EXERCISE
Return each line of the listing in which the word "data" appears.

PROVIDED INFORMATION
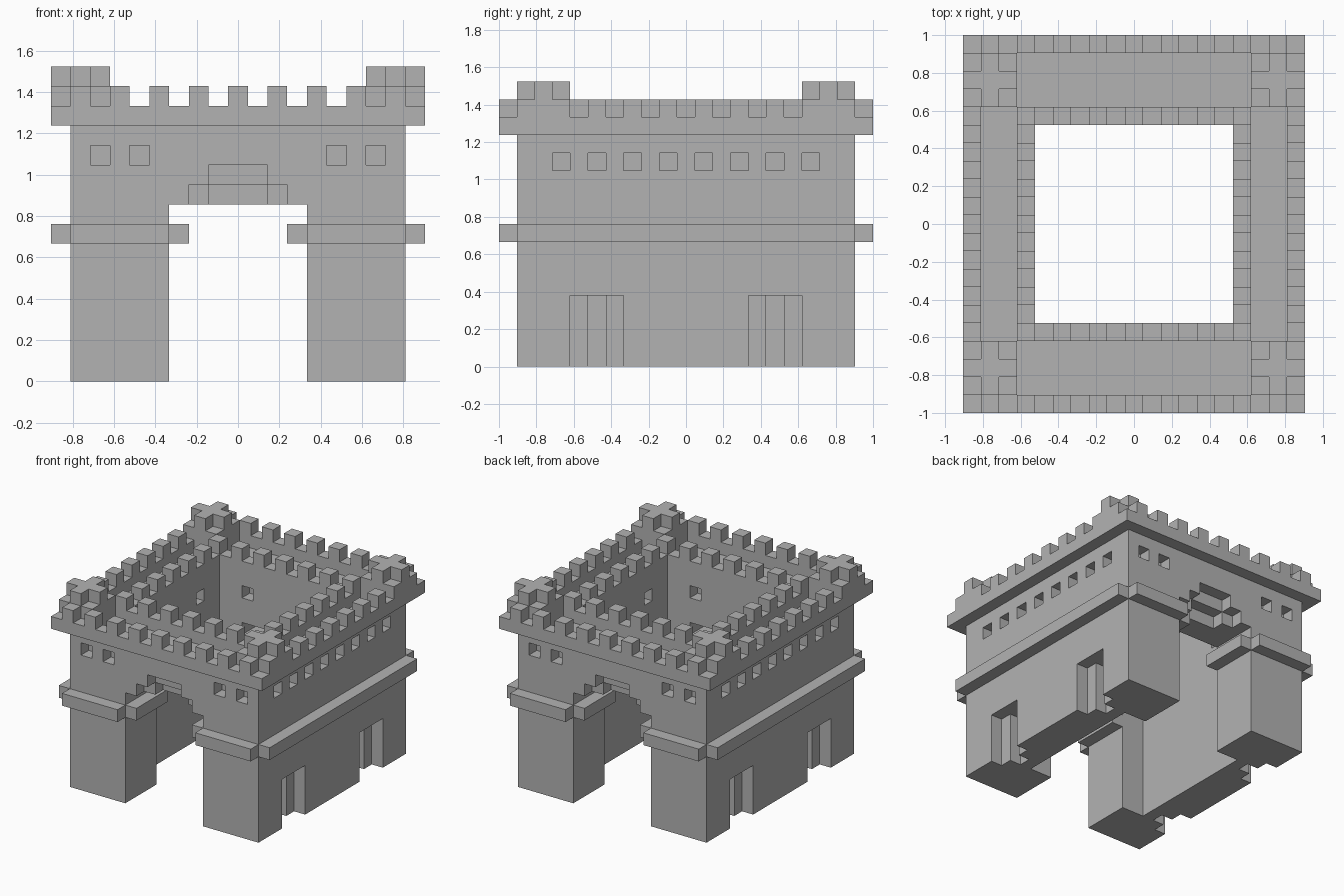
import bpy
import bmesh
from mathutils import Matrix, Vector

U = 2 / 21  # one building block

cube = bpy.data.objects.get("Cube")
if cube:
    bpy.data.objects.remove(cube, do_unlink=True)

stone = bpy.data.materials.new("grey_stone")
stone.use_nodes = True
GREY = (0.45, 0.45, 0.45, 1)
stone.diffuse_color = GREY
stone.node_tree.nodes["Principled BSDF"].inputs["Base Color"].default_value = GREY


def blocks(name, boxes):
    """One object from boxes given as (x0, x1, y0, y1, z0, z1) in blocks."""
    bm = bmesh.new()
    for x0, x1, y0, y1, z0, z1 in boxes:
        centre = Vector((x0 + x1, y0 + y1, z0 + z1)) * U / 2
        size = Matrix.Diagonal((abs(x1 - x0) * U, abs(y1 - y0) * U, (z1 - z0) * U, 1))
        bmesh.ops.create_cube(bm, size=1, matrix=Matrix.Translation(centre) @ size)
    mesh = bpy.data.meshes.new(name)
    bm.to_mesh(mesh)
    bm.free()
    mesh.materials.append(stone)
    obj = bpy.data.objects.new(name, mesh)
    bpy.context.collection.objects.link(obj)
    return obj


def cut(target, boxes):
    """Subtract boxes that do not touch one another."""
    cutter = blocks("cutter", boxes)
    cutter.hide_render = True
    mod = target.modifiers.new("cut", 'BOOLEAN')
    mod.operation = 'DIFFERENCE'
    mod.solver = 'EXACT'
    mod.object = cutter
    bpy.context.view_layer.objects.active = target
    bpy.ops.object.modifier_apply(modifier=mod.name)
    bpy.data.objects.remove(cutter, do_unlink=True)


def mirror_x(boxes):
    return boxes + [(-b[1], -b[0]) + b[2:] for b in boxes]


def mirror_y(boxes):
    return boxes + [b[:2] + (-b[3], -b[2]) + b[4:] for b in boxes]


def four(boxes):
    return mirror_y(mirror_x(boxes))


def cell(x, y, z0, z1):
    return (x - .5, x + .5, y - .5, y + .5, z0, z1)


# Walls around an open courtyard, with a gate through front and back
walls = blocks("castle_walls", [(-8.5, 8.5, -9.5, 9.5, 0, 13)])
cut(walls, [(-5.5, 5.5, -5.5, 5.5, -1, 14)])
cut(walls, [(-3.5, 3.5, -11, 11, -1, 9)])

# Shallow recesses: side niches, gate arch, outer and inner windows
shallow = four([(7.5, 10, 3.5, 6.5, -1, 4)])
shallow += mirror_y([(-2.5, 2.5, 8.5, 11, 8.5, 10)])
shallow += four([(7.5, 10, c - .5, c + .5, 11, 12) for c in (1, 3, 5, 7)])
shallow += four([(c - .5, c + .5, 8.5, 11, 11, 12) for c in (5, 7)])
shallow += four([(5, 6.5, 2.5, 3.5, 11, 12), (2.5, 3.5, 5, 6.5, 11, 12)])
cut(walls, shallow)

# Deeper middle of the niches and of the arch, then the arch's top step
cut(walls, four([(6.5, 10, 4.5, 5.5, -1, 4)])
    + mirror_y([(-1.5, 1.5, 7.5, 11, 8.5, 10)]))
cut(walls, mirror_y([(-1.5, 1.5, 8.5, 11, 9.5, 11)]))

# Belt course on the outer walls and inside the gateways
blocks("belt_course",
       mirror_x([(8.5, 9.5, -9.5, 9.5, 7, 8)])
       + four([(3.5, 8.5, 9.5, 10.5, 7, 8), (2.5, 3.5, 5.5, 9.5, 7, 8)]))

# Parapets on both sides of the wall walk
blocks("outer_parapet",
       mirror_y([(-9.5, 9.5, 9.5, 10.5, 13, 14)])
       + mirror_x([(8.5, 9.5, -9.5, 9.5, 13, 14)]))
blocks("inner_parapet",
       mirror_y([(-6.5, 6.5, 5.5, 6.5, 13, 14)])
       + mirror_x([(5.5, 6.5, -5.5, 5.5, 13, 14)]))

# Battlements on every second block
blocks("outer_battlements",
       mirror_y([cell(x, 10, 14, 15) for x in range(-8, 9, 2)])
       + mirror_x([cell(9, y, 14, 15) for y in range(-5, 6, 2)]))
blocks("inner_battlements",
       mirror_y([cell(x, 6, 14, 15) for x in range(-6, 7, 2)])
       + mirror_x([cell(6, y, 14, 15) for y in range(-4, 5, 2)]))

# Corner turrets capped with a cross
blocks("corner_turrets",
       four([(6.5, 8.5, 6.5, 9.5, 13, 14), (6.5, 9.5, 6.5, 9.5, 14, 15)]))
blocks("turret_crosses",
       four([(6.5, 9.5, 7.5, 8.5, 15, 16), cell(8, 7, 15, 16), cell(8, 9, 15, 16)]))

EXERCISE RESPONSE
cube = bpy.data.objects.get("Cube")
    bpy.data.objects.remove(cube, do_unlink=True)
stone = bpy.data.materials.new("grey_stone")
    mesh = bpy.data.meshes.new(name)
    obj = bpy.data.objects.new(name, mesh)
    bpy.data.objects.remove(cutter, do_unlink=True)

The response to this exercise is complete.